  • More than eight in 10 eSwatini citizens who have heard of climate change (83%) say it is making life worse.
  • More than half of citizens who are aware of climate change believe that ordinary people can do “a little” (27%) or “a lot” (24%) to fight climate change.

Over the past decade, eSwatini has experienced more frequent and intense extreme weather events, including an El Niño-induced drought in 2015 and 2016 (Swaziland Economic Policy Analysis and Research Center, 2017). The same period has also seen a sharp decline in crop-production levels and crop diversity due to climate variability. Maize production in the country dropped by 67% between the 2014/2015 and 2015/2016 planting seasons, especially in the lowveld. Declines in crop production are major setbacks to subsistence and commercial farmers as well as to a national economy in which agriculture ranks second only to manufacturing.

To confront eSwatini’s weather-related vulnerabilities, the government has established a National Climate Change Committee, developed a National Climate Change Strategy and Action Plan, and enacted a National Climate Change Policy (Ministry of Tourism and Environmental Affairs, 2016) that aims to support climate-change adaptation programs.
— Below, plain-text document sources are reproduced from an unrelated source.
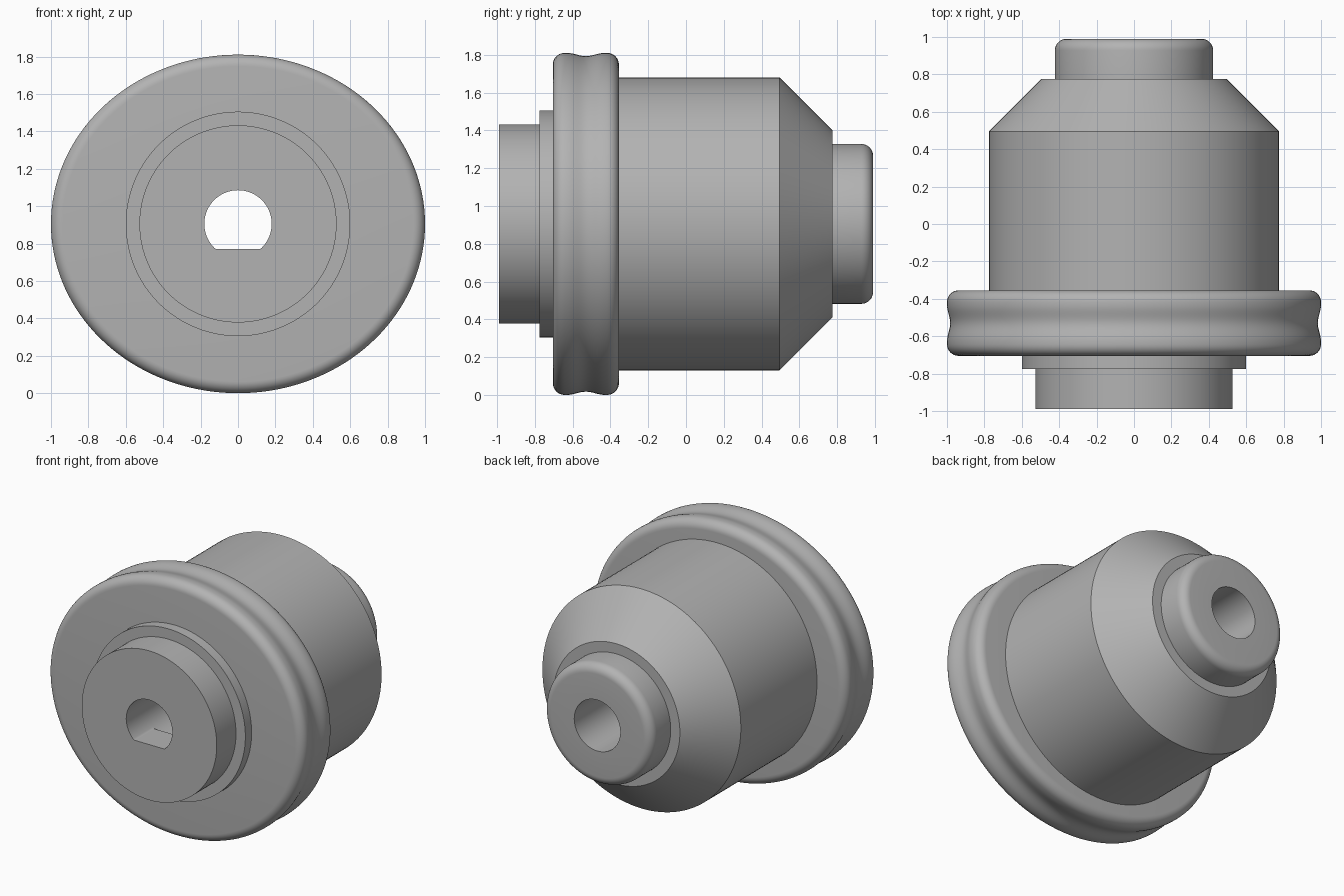
import bpy, bmesh
from math import sin, cos, pi, radians

SEGMENTS = 144
AXIS_Z = 0.905
BORE = 0.18
FLAT = -0.135      # height of the keyed flat, measured from the axis

if "Cube" in bpy.data.objects:
    bpy.data.objects.remove(bpy.data.objects["Cube"], do_unlink=True)

grey = bpy.data.materials.new("plain grey")
grey.use_nodes = True
colour = (0.45, 0.45, 0.45, 1)
grey.diffuse_color = colour
grey.node_tree.nodes["Principled BSDF"].inputs["Base Color"].default_value = colour


def ring(y, rx, rz=None, lowest=-9):
    """One cross-section around the y axis, optionally cut flat at the bottom."""
    rz = rx if rz is None else rz
    angles = [2 * pi * i / SEGMENTS for i in range(SEGMENTS)]
    return [(rx * cos(a), y, AXIS_Z + max(rz * sin(a), lowest)) for a in angles]


def loft(name, rings):
    """Join the cross-sections into a closed tube-like solid."""
    bm = bmesh.new()
    loops = [[bm.verts.new(p) for p in r] for r in rings]
    for a, b in zip(loops, loops[1:] + loops[:1]):
        for i in range(SEGMENTS):
            j = (i + 1) % SEGMENTS
            bm.faces.new((a[i], a[j], b[j], b[i]))
    bmesh.ops.remove_doubles(bm, verts=bm.verts, dist=1e-5)
    bmesh.ops.recalc_face_normals(bm, faces=bm.faces)
    mesh = bpy.data.meshes.new(name)
    bm.to_mesh(mesh)
    bm.free()
    mesh.materials.append(grey)
    obj = bpy.data.objects.new(name, mesh)
    bpy.context.collection.objects.link(obj)
    bpy.ops.object.select_all(action="DESELECT")
    obj.select_set(True)
    bpy.context.view_layer.objects.active = obj
    bpy.ops.object.shade_smooth_by_angle(angle=radians(30))


def fillet(radius, steps=8):
    """Pairs of (distance from the end face, inset from the side)."""
    angles = [pi / 2 * i / steps for i in range(steps + 1)]
    return [(radius * (1 - cos(a)), radius * (1 - sin(a))) for a in angles]


# Oval flange with rounded rims and a shallow groove around the edge
front, back, middle = -0.705, -0.355, -0.53
half_groove, depth = 0.1, 0.017
outline = [(front + d, inset) for d, inset in fillet(0.062)]
for i in range(17):
    t = i / 8 - 1
    outline.append((middle + t * half_groove, depth * (1 + cos(pi * t)) / 2))
outline += [(back - d, inset) for d, inset in reversed(fillet(0.062))]
loft("oval_flange", [ring(front, BORE)]
     + [ring(y, 1 - inset, 0.905 - inset) for y, inset in outline]
     + [ring(back, BORE)])

# Main barrel with its tapered shoulder
loft("barrel", [ring(back, BORE), ring(back, 0.775), ring(0.495, 0.775),
                ring(0.775, 0.495), ring(0.775, BORE)])

# Stepped collar in front of the flange
loft("front_collar", [ring(-0.775, BORE), ring(-0.775, 0.6),
                      ring(front, 0.6), ring(front, BORE)])

# Front boss with a D-shaped hole
loft("front_boss", [ring(-0.99, BORE, lowest=FLAT), ring(-0.99, 0.527),
                    ring(-0.775, 0.527), ring(-0.775, BORE, lowest=FLAT)])

# Rear boss with a rounded end
end = 0.99
loft("rear_boss", [ring(0.775, BORE), ring(0.775, 0.423)]
     + [ring(end - d, 0.423 - inset) for d, inset in reversed(fillet(0.062))]
     + [ring(end, BORE)])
Citing the threats of climate change to the country’s food security, water supply, and access to social services, among others, the policy says that “building resilience of her populace and the economy is of utmost priority if (eSwatini) is to achieve her quest towards sustainable development and poverty eradication” (p. 9).

While citizens surveyed by Afrobarometer confirm an increase in severe weather, almost half of them say they have never heard of climate change – a serious deficit if the success of adaptation programs depends on popular support. However, among citizens who are aware of climate change, large majorities say it’s making life worse and should be stopped, and about half believe that ordinary citizens can play a role in doing so.

Sipho Kunene

Sipho Kunene is the Technical Consultant at QA.